John T. Worthington was born in 1826 into an extended Frederick County family of “prominent” farmers. John married Mary Ruth Delilah Simmons in 1856 and the couple eventually had four children, three of whom survived childhood. In 1862, Worthington purchased “Clifton Farm” adjacent to the Monocacy River, renamed it “Riverside Farm,” and settled his family into their new home.
The morning of July 9, 1864 was spent preparing for the impending battle. Hoping to minimize his loss of property, Worthington instructed the family’s slaves to gather wheat from the field, and then to take the horses to nearby Sugar Loaf Mountain and hide them in the “darkest and loneliest place you can find.” However, Confederate soldiers discovered and confiscated all nine horses, at a substantial cost to John Worthington. After the horses were hidden, the slaves busied themselves placing tubs of water in the cellar and boarding up the windows.
During the Battle of Monocacy, Confederate troops crossed the Monocacy River onto the Worthington Farm, initiating three attacks from the farm fields. Worthington and his family took refuge in the cellar, and through the boarded-up windows, six-year-old Glenn Worthington watched intently as the fighting raged in front of the house. In his memoir Fighting For Time, Glenn Worthington recalls that, “Glimpses of blue could be seen as they passed windows. More than one received his death wound close to the house and fell there to die, in Worthington yard.”
After the battle, John Worthington and his family assisted with the care of the wounded soldiers; in fact, Glenn and his seven-year-old brother Harry were sent into the nearby fields to gather sheaves of wheat for use as a bed for a wounded Confederate soldier.
While the wounded were being cared for, other Confederate soldiers gathered the muskets that had been thrown away by the retreating Union soldiers. The muskets were placed in a pile in Worthington’s back yard and set on fire, leaving only the gun barrels and bayonets. Glenn desired one of these bayonets as a souvenir. He procured a stick and began to drag the bayonet from the embers, and as he stooped to retrieve his prize, an ember touched a discarded paper cartridge which exploded in his face.
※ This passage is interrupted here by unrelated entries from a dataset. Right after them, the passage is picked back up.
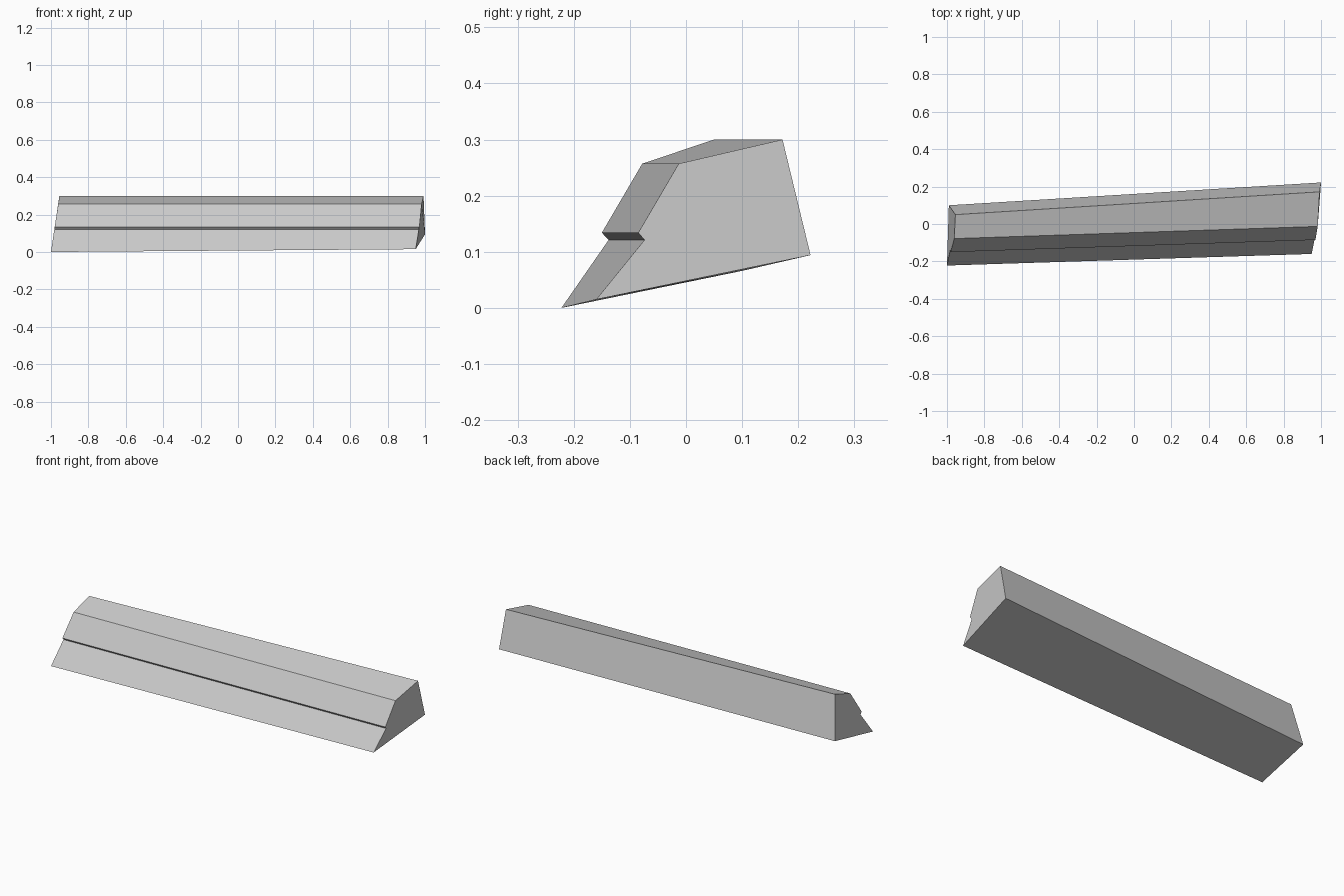
import bpy
import bmesh

cube = bpy.data.objects.get("Cube")
if cube:
    bpy.data.objects.remove(cube, do_unlink=True)


def material(name, colour):
    mat = bpy.data.materials.new(name)
    mat.use_nodes = True
    mat.diffuse_color = colour
    mat.node_tree.nodes["Principled BSDF"].inputs["Base Color"].default_value = colour
    return mat


def loft(name, start, end, mat):
    """Solid bar between two matching end outlines."""
    bm = bmesh.new()
    a = [bm.verts.new(p) for p in start]
    b = [bm.verts.new(p) for p in end]
    for i in range(len(a)):
        j = (i + 1) % len(a)
        bm.faces.new((a[i], a[j], b[j], b[i]))
    bm.faces.new(a)
    bm.faces.new(b)
    bmesh.ops.recalc_face_normals(bm, faces=bm.faces)
    mesh = bpy.data.meshes.new(name)
    bm.to_mesh(mesh)
    bm.free()
    mesh.materials.append(mat)
    obj = bpy.data.objects.new(name, mesh)
    bpy.context.collection.objects.link(obj)
    return obj


grey = material("light grey", (0.6, 0.6, 0.6, 1))

# End outlines: front toe, undercut step, front shoulder, ridge, back foot
right_end = [(0.95, -0.16, 0.015), (0.967, -0.074, 0.121), (0.97, -0.085, 0.134),
             (0.982, -0.013, 0.257), (0.992, 0.172, 0.3), (1.0, 0.222, 0.094)]
left_end = [(-1.0, -0.222, 0.0), (-0.982, -0.138, 0.121), (-0.98, -0.15, 0.134),
            (-0.961, -0.078, 0.257), (-0.955, 0.05, 0.3), (-0.99, 0.1, 0.066)]

# Stepped, slightly skewed bar
loft("stepped_bar", left_end, right_end, grey)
A Confederate soldier carried him, blinded and yelling, into the house. Luckily Glenn’s eyesight was not damaged by the explosion and he made a full recovery.
After the Civil War, John Worthington continued to be a successful farmer, managing to acquire an additional farm as well as improve “Riverside Farm.” The Worthingtons also maintained a townhouse in Frederick until the 1890s, which John inherited from his father, James W. Worthington. John and Mary Worthington remained at “Riverside Farm” until their deaths in 1902 (Mary) and 1905 (John). The farm passed to Glenn and his brother Clark, and although neither lived there, it remained in the Worthington family until 1953.
Impressed with the scene that was forever etched in his memory, Glenn grew up with a strong interest in the battle and its importance in saving Washington, D.C. In the late 1920s, he began to work for the creation of Monocacy as a battlefield park. He joined with others to form the Monocacy Battlefield Association and wrote a history of the battle entitled Fighting for Time. Worthington saw his dream of a battlefield park become a reality shortly before his death in 1934, when Congress established the park “to commemorate the Battle of Monocacy.” Due to a lack of funds, however, Monocacy Battlefield was a park in name only.
Due to increasing development pressure, in the 1970s the National Park Service was finally authorized to establish the battlefield boundary, and began purchasing land after 1980. The Worthington Farm became part of the park in 1982, preserving for future generations the stories of both the soldiers who fought here and the family that called the farm home.
Did You Know?
As many as 36 species of fish have been identified at the park, including the Greenside Darter, which prefers the swift moving currents of the Monocacy River. More...